:: DATA RECORDS
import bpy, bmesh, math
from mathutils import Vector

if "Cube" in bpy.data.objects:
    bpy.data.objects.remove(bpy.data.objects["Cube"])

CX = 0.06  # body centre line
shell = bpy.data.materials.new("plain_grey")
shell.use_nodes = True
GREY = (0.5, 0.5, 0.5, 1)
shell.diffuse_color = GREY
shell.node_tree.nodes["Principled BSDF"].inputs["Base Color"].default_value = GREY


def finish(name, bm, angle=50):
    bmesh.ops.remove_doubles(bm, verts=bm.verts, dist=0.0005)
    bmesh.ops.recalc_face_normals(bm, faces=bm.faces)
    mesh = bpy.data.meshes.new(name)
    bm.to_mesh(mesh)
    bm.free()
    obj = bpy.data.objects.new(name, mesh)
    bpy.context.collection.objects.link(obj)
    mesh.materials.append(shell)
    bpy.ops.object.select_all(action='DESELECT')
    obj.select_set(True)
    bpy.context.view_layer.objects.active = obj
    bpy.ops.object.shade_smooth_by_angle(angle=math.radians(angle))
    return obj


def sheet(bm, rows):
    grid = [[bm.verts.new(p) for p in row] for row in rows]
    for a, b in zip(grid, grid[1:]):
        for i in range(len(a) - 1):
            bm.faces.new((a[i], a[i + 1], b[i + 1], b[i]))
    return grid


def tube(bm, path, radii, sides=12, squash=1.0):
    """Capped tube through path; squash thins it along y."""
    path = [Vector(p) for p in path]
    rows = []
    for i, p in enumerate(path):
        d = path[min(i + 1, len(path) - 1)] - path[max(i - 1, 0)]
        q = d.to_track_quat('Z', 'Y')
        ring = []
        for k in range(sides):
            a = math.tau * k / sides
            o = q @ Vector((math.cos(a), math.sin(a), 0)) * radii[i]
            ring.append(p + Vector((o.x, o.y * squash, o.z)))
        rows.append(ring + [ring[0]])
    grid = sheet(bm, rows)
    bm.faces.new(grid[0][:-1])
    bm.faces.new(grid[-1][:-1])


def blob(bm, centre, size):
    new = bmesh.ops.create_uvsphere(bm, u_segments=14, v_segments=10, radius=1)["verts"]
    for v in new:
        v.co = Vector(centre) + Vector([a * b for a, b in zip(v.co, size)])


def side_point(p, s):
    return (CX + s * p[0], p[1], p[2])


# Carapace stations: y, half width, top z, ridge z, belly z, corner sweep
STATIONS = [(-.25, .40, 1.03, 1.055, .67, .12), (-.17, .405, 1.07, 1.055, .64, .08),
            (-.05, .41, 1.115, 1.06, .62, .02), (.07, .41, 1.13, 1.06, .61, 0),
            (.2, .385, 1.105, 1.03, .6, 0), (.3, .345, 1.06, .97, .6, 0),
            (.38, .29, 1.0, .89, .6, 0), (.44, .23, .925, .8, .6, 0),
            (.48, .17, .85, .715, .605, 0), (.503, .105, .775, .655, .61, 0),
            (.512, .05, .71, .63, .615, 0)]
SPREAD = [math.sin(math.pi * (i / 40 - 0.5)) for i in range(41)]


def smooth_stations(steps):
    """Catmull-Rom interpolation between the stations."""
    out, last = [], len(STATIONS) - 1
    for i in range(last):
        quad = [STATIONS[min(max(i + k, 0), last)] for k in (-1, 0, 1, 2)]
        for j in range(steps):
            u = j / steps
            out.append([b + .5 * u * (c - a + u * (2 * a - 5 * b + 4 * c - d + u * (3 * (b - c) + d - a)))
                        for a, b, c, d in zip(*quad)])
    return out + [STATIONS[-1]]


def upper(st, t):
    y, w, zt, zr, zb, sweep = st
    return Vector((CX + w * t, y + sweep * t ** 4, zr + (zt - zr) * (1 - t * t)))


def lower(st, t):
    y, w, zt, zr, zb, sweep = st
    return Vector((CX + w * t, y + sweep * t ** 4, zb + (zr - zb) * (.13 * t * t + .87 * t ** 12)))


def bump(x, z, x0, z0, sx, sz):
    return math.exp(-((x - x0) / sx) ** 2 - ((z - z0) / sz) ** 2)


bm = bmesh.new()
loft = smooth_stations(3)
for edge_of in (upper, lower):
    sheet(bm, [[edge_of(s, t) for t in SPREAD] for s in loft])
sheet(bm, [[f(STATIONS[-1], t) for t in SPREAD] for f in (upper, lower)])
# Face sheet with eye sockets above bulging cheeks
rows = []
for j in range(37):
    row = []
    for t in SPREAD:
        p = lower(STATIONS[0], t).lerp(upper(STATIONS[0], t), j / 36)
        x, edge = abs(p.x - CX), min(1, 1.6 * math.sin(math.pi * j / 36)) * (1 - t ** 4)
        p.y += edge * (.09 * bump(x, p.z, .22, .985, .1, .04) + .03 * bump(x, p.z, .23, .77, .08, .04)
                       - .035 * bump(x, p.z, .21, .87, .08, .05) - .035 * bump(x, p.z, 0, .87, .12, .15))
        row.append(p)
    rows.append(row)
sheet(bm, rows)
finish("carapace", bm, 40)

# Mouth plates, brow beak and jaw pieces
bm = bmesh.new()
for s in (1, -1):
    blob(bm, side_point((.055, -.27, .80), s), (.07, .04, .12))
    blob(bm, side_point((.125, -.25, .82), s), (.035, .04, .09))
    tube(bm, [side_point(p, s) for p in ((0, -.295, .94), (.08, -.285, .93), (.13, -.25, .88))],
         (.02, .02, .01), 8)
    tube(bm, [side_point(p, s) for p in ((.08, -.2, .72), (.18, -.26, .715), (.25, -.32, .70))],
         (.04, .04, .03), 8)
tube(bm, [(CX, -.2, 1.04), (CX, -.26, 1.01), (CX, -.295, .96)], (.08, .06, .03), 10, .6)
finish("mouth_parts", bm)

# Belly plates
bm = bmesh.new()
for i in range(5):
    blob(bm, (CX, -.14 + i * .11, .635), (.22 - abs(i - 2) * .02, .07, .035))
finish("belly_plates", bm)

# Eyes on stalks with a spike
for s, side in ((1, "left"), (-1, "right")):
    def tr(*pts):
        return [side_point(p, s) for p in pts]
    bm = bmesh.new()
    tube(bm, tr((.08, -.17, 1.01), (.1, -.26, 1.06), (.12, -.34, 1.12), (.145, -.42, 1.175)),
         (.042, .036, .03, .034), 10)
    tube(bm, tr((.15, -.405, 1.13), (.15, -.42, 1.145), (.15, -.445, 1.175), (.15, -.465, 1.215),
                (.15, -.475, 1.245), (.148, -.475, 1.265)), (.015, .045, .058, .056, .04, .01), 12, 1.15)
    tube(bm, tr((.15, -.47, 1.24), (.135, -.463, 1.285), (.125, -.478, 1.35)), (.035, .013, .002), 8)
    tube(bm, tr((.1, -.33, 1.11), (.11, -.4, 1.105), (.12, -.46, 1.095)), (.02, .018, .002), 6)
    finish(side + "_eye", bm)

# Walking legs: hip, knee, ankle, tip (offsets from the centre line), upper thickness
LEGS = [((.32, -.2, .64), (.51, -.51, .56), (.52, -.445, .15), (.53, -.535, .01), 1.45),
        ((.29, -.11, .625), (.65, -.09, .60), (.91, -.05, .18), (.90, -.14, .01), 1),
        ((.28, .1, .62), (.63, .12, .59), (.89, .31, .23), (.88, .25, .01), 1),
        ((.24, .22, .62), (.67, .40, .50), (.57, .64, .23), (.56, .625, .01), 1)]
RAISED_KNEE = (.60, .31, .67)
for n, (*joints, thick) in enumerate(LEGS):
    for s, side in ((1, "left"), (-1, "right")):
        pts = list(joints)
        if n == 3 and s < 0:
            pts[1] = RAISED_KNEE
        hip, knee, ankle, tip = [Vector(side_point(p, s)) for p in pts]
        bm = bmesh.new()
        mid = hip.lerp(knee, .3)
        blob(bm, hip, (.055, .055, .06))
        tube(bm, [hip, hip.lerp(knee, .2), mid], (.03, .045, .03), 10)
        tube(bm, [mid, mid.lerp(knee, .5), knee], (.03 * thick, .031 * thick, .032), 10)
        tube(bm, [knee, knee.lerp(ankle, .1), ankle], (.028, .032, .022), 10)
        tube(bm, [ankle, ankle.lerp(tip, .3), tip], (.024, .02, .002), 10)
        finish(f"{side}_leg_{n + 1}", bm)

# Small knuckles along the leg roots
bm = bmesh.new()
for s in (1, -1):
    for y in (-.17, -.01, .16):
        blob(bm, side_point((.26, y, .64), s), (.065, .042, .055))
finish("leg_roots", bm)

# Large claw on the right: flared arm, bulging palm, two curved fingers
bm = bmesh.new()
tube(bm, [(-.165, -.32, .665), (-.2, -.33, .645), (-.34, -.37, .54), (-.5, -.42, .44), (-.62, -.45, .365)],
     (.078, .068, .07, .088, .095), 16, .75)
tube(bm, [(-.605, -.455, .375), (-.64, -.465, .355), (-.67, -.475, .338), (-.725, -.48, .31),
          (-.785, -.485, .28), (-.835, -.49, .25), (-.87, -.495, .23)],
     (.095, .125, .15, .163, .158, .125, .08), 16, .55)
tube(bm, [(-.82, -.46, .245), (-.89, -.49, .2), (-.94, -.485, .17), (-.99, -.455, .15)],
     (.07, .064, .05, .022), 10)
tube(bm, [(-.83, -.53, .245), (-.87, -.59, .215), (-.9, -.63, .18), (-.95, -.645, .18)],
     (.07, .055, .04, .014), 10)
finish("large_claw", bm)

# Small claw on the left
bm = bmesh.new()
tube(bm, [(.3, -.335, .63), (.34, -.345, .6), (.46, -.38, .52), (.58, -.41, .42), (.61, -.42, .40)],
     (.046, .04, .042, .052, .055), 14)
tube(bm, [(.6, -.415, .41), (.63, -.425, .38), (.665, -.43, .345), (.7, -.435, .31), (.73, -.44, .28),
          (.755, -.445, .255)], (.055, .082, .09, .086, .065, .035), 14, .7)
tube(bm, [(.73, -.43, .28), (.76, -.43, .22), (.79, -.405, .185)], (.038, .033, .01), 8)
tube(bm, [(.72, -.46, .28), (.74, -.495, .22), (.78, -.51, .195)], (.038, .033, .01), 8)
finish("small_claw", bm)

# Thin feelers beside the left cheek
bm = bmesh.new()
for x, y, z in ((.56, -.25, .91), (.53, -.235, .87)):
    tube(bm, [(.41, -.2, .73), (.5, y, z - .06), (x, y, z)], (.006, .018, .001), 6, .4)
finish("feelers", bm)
::::
All lines holding the word "SPREAD" must be copied from the data.

SPREAD = [math.sin(math.pi * (i / 40 - 0.5)) for i in range(41)]
    sheet(bm, [[edge_of(s, t) for t in SPREAD] for s in loft])
sheet(bm, [[f(STATIONS[-1], t) for t in SPREAD] for f in (upper, lower)])
    for t in SPREAD:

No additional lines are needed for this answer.